(Description of the task) Each line below has to be output exactly, from first to last.

Data extracted from a collection:
• • •

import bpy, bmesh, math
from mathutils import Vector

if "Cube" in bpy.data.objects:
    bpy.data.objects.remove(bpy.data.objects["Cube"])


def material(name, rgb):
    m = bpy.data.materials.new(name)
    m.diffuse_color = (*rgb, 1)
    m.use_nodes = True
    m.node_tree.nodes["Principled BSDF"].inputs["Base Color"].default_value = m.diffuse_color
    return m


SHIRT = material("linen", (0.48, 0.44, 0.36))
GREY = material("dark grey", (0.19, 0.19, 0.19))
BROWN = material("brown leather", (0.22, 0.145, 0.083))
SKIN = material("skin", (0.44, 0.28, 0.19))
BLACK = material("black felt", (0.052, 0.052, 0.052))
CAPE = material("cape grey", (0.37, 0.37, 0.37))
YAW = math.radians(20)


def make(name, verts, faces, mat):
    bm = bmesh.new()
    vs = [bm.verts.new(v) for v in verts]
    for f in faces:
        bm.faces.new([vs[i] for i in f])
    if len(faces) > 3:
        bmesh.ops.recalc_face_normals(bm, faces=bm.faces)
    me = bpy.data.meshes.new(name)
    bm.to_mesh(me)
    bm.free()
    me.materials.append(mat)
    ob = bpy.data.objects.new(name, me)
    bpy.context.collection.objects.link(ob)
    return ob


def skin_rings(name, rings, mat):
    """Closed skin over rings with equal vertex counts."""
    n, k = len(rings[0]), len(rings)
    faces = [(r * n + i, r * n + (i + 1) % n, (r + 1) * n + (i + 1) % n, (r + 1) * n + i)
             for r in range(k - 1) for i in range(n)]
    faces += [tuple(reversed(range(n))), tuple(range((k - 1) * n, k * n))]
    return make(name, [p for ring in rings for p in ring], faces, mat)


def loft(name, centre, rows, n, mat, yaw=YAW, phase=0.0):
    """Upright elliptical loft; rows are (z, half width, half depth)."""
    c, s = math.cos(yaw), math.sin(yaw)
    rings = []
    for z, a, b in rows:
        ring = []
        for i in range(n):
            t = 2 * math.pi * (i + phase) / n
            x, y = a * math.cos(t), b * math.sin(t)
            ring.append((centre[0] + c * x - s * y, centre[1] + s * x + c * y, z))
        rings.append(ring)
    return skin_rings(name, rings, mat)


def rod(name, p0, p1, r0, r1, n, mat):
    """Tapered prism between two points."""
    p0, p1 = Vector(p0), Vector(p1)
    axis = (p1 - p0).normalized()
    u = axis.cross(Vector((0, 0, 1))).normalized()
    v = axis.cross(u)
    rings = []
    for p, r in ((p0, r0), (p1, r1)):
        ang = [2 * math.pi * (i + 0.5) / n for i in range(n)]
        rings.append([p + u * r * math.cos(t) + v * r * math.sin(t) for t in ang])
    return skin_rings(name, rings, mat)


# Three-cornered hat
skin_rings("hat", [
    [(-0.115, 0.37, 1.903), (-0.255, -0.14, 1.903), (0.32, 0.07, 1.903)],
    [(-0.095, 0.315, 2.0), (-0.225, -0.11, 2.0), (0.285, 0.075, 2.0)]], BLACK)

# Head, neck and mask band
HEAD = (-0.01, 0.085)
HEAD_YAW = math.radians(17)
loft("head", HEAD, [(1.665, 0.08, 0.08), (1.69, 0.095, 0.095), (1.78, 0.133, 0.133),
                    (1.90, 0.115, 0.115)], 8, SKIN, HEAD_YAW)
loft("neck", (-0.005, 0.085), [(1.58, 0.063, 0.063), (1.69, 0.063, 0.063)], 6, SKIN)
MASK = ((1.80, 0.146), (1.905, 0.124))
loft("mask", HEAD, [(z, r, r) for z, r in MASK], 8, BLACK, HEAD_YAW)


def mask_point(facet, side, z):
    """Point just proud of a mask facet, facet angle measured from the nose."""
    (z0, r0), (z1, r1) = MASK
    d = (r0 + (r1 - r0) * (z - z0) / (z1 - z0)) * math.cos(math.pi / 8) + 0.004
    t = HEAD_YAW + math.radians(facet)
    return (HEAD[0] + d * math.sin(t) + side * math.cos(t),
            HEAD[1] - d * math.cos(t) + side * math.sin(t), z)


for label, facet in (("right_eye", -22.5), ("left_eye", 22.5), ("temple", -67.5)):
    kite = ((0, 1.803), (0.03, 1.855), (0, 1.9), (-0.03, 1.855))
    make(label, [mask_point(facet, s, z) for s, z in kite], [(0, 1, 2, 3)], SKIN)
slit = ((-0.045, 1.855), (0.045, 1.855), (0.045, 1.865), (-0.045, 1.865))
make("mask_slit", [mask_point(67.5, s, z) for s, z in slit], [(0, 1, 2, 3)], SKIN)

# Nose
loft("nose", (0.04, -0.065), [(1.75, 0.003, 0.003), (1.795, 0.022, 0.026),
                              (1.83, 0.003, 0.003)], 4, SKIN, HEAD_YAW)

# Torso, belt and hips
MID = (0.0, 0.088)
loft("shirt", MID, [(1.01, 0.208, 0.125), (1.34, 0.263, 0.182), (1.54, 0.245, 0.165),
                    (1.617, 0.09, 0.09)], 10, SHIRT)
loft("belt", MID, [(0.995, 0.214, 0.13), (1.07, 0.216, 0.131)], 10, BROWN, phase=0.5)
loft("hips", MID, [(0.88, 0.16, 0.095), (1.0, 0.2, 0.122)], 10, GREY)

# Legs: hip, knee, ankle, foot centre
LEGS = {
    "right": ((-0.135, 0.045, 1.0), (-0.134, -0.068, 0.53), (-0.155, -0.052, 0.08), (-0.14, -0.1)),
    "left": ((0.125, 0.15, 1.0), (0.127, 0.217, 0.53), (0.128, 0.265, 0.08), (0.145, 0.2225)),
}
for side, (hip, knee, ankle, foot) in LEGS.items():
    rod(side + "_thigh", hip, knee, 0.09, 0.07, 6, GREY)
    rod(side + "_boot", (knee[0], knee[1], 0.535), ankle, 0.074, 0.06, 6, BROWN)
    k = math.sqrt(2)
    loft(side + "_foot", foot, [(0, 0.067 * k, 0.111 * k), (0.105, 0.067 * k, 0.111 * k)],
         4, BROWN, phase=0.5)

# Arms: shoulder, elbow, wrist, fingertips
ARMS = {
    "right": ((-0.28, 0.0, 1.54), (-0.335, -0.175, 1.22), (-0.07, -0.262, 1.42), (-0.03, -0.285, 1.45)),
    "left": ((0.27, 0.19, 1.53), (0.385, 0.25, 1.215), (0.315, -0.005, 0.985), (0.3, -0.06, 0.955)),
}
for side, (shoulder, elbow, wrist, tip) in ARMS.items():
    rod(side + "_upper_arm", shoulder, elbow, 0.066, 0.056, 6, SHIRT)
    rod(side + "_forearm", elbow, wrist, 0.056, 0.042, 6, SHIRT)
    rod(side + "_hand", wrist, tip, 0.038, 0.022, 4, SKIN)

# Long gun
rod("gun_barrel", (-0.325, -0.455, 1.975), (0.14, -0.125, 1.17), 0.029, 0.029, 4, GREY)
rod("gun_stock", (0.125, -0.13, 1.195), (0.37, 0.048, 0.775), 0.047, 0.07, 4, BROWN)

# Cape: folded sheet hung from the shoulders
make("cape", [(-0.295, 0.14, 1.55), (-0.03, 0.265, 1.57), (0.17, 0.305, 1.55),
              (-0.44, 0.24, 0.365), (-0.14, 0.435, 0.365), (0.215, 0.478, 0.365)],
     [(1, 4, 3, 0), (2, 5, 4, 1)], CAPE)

• • •

(Answer to this exercise)
import bpy, bmesh, math
from mathutils import Vector

if "Cube" in bpy.data.objects:
    bpy.data.objects.remove(bpy.data.objects["Cube"])


def material(name, rgb):
    m = bpy.data.materials.new(name)
    m.diffuse_color = (*rgb, 1)
    m.use_nodes = True
    m.node_tree.nodes["Principled BSDF"].inputs["Base Color"].default_value = m.diffuse_color
    return m


SHIRT = material("linen", (0.48, 0.44, 0.36))
GREY = material("dark grey", (0.19, 0.19, 0.19))
BROWN = material("brown leather", (0.22, 0.145, 0.083))
SKIN = material("skin", (0.44, 0.28, 0.19))
BLACK = material("black felt", (0.052, 0.052, 0.052))
CAPE = material("cape grey", (0.37, 0.37, 0.37))
YAW = math.radians(20)


def make(name, verts, faces, mat):
    bm = bmesh.new()
    vs = [bm.verts.new(v) for v in verts]
    for f in faces:
        bm.faces.new([vs[i] for i in f])
    if len(faces) > 3:
        bmesh.ops.recalc_face_normals(bm, faces=bm.faces)
    me = bpy.data.meshes.new(name)
    bm.to_mesh(me)
    bm.free()
    me.materials.append(mat)
    ob = bpy.data.objects.new(name, me)
    bpy.context.collection.objects.link(ob)
    return ob


def skin_rings(name, rings, mat):
    """Closed skin over rings with equal vertex counts."""
    n, k = len(rings[0]), len(rings)
    faces = [(r * n + i, r * n + (i + 1) % n, (r + 1) * n + (i + 1) % n, (r + 1) * n + i)
             for r in range(k - 1) for i in range(n)]
    faces += [tuple(reversed(range(n))), tuple(range((k - 1) * n, k * n))]
    return make(name, [p for ring in rings for p in ring], faces, mat)


def loft(name, centre, rows, n, mat, yaw=YAW, phase=0.0):
    """Upright elliptical loft; rows are (z, half width, half depth)."""
    c, s = math.cos(yaw), math.sin(yaw)
    rings = []
    for z, a, b in rows:
        ring = []
        for i in range(n):
            t = 2 * math.pi * (i + phase) / n
            x, y = a * math.cos(t), b * math.sin(t)
            ring.append((centre[0] + c * x - s * y, centre[1] + s * x + c * y, z))
        rings.append(ring)
    return skin_rings(name, rings, mat)


def rod(name, p0, p1, r0, r1, n, mat):
    """Tapered prism between two points."""
    p0, p1 = Vector(p0), Vector(p1)
    axis = (p1 - p0).normalized()
    u = axis.cross(Vector((0, 0, 1))).normalized()
    v = axis.cross(u)
    rings = []
    for p, r in ((p0, r0), (p1, r1)):
        ang = [2 * math.pi * (i + 0.5) / n for i in range(n)]
        rings.append([p + u * r * math.cos(t) + v * r * math.sin(t) for t in ang])
    return skin_rings(name, rings, mat)


# Three-cornered hat
skin_rings("hat", [
    [(-0.115, 0.37, 1.903), (-0.255, -0.14, 1.903), (0.32, 0.07, 1.903)],
    [(-0.095, 0.315, 2.0), (-0.225, -0.11, 2.0), (0.285, 0.075, 2.0)]], BLACK)

# Head, neck and mask band
HEAD = (-0.01, 0.085)
HEAD_YAW = math.radians(17)
loft("head", HEAD, [(1.665, 0.08, 0.08), (1.69, 0.095, 0.095), (1.78, 0.133, 0.133),
                    (1.90, 0.115, 0.115)], 8, SKIN, HEAD_YAW)
loft("neck", (-0.005, 0.085), [(1.58, 0.063, 0.063), (1.69, 0.063, 0.063)], 6, SKIN)
MASK = ((1.80, 0.146), (1.905, 0.124))
loft("mask", HEAD, [(z, r, r) for z, r in MASK], 8, BLACK, HEAD_YAW)


def mask_point(facet, side, z):
    """Point just proud of a mask facet, facet angle measured from the nose."""
    (z0, r0), (z1, r1) = MASK
    d = (r0 + (r1 - r0) * (z - z0) / (z1 - z0)) * math.cos(math.pi / 8) + 0.004
    t = HEAD_YAW + math.radians(facet)
    return (HEAD[0] + d * math.sin(t) + side * math.cos(t),
            HEAD[1] - d * math.cos(t) + side * math.sin(t), z)


for label, facet in (("right_eye", -22.5), ("left_eye", 22.5), ("temple", -67.5)):
    kite = ((0, 1.803), (0.03, 1.855), (0, 1.9), (-0.03, 1.855))
    make(label, [mask_point(facet, s, z) for s, z in kite], [(0, 1, 2, 3)], SKIN)
slit = ((-0.045, 1.855), (0.045, 1.855), (0.045, 1.865), (-0.045, 1.865))
make("mask_slit", [mask_point(67.5, s, z) for s, z in slit], [(0, 1, 2, 3)], SKIN)

# Nose
loft("nose", (0.04, -0.065), [(1.75, 0.003, 0.003), (1.795, 0.022, 0.026),
                              (1.83, 0.003, 0.003)], 4, SKIN, HEAD_YAW)

# Torso, belt and hips
MID = (0.0, 0.088)
loft("shirt", MID, [(1.01, 0.208, 0.125), (1.34, 0.263, 0.182), (1.54, 0.245, 0.165),
                    (1.617, 0.09, 0.09)], 10, SHIRT)
loft("belt", MID, [(0.995, 0.214, 0.13), (1.07, 0.216, 0.131)], 10, BROWN, phase=0.5)
loft("hips", MID, [(0.88, 0.16, 0.095), (1.0, 0.2, 0.122)], 10, GREY)

# Legs: hip, knee, ankle, foot centre
LEGS = {
    "right": ((-0.135, 0.045, 1.0), (-0.134, -0.068, 0.53), (-0.155, -0.052, 0.08), (-0.14, -0.1)),
    "left": ((0.125, 0.15, 1.0), (0.127, 0.217, 0.53), (0.128, 0.265, 0.08), (0.145, 0.2225)),
}
for side, (hip, knee, ankle, foot) in LEGS.items():
    rod(side + "_thigh", hip, knee, 0.09, 0.07, 6, GREY)
    rod(side + "_boot", (knee[0], knee[1], 0.535), ankle, 0.074, 0.06, 6, BROWN)
    k = math.sqrt(2)
    loft(side + "_foot", foot, [(0, 0.067 * k, 0.111 * k), (0.105, 0.067 * k, 0.111 * k)],
         4, BROWN, phase=0.5)

# Arms: shoulder, elbow, wrist, fingertips
ARMS = {
    "right": ((-0.28, 0.0, 1.54), (-0.335, -0.175, 1.22), (-0.07, -0.262, 1.42), (-0.03, -0.285, 1.45)),
    "left": ((0.27, 0.19, 1.53), (0.385, 0.25, 1.215), (0.315, -0.005, 0.985), (0.3, -0.06, 0.955)),
}
for side, (shoulder, elbow, wrist, tip) in ARMS.items():
    rod(side + "_upper_arm", shoulder, elbow, 0.066, 0.056, 6, SHIRT)
    rod(side + "_forearm", elbow, wrist, 0.056, 0.042, 6, SHIRT)
    rod(side + "_hand", wrist, tip, 0.038, 0.022, 4, SKIN)

# Long gun
rod("gun_barrel", (-0.325, -0.455, 1.975), (0.14, -0.125, 1.17), 0.029, 0.029, 4, GREY)
rod("gun_stock", (0.125, -0.13, 1.195), (0.37, 0.048, 0.775), 0.047, 0.07, 4, BROWN)

# Cape: folded sheet hung from the shoulders
make("cape", [(-0.295, 0.14, 1.55), (-0.03, 0.265, 1.57), (0.17, 0.305, 1.55),
              (-0.44, 0.24, 0.365), (-0.14, 0.435, 0.365), (0.215, 0.478, 0.365)],
     [(1, 4, 3, 0), (2, 5, 4, 1)], CAPE)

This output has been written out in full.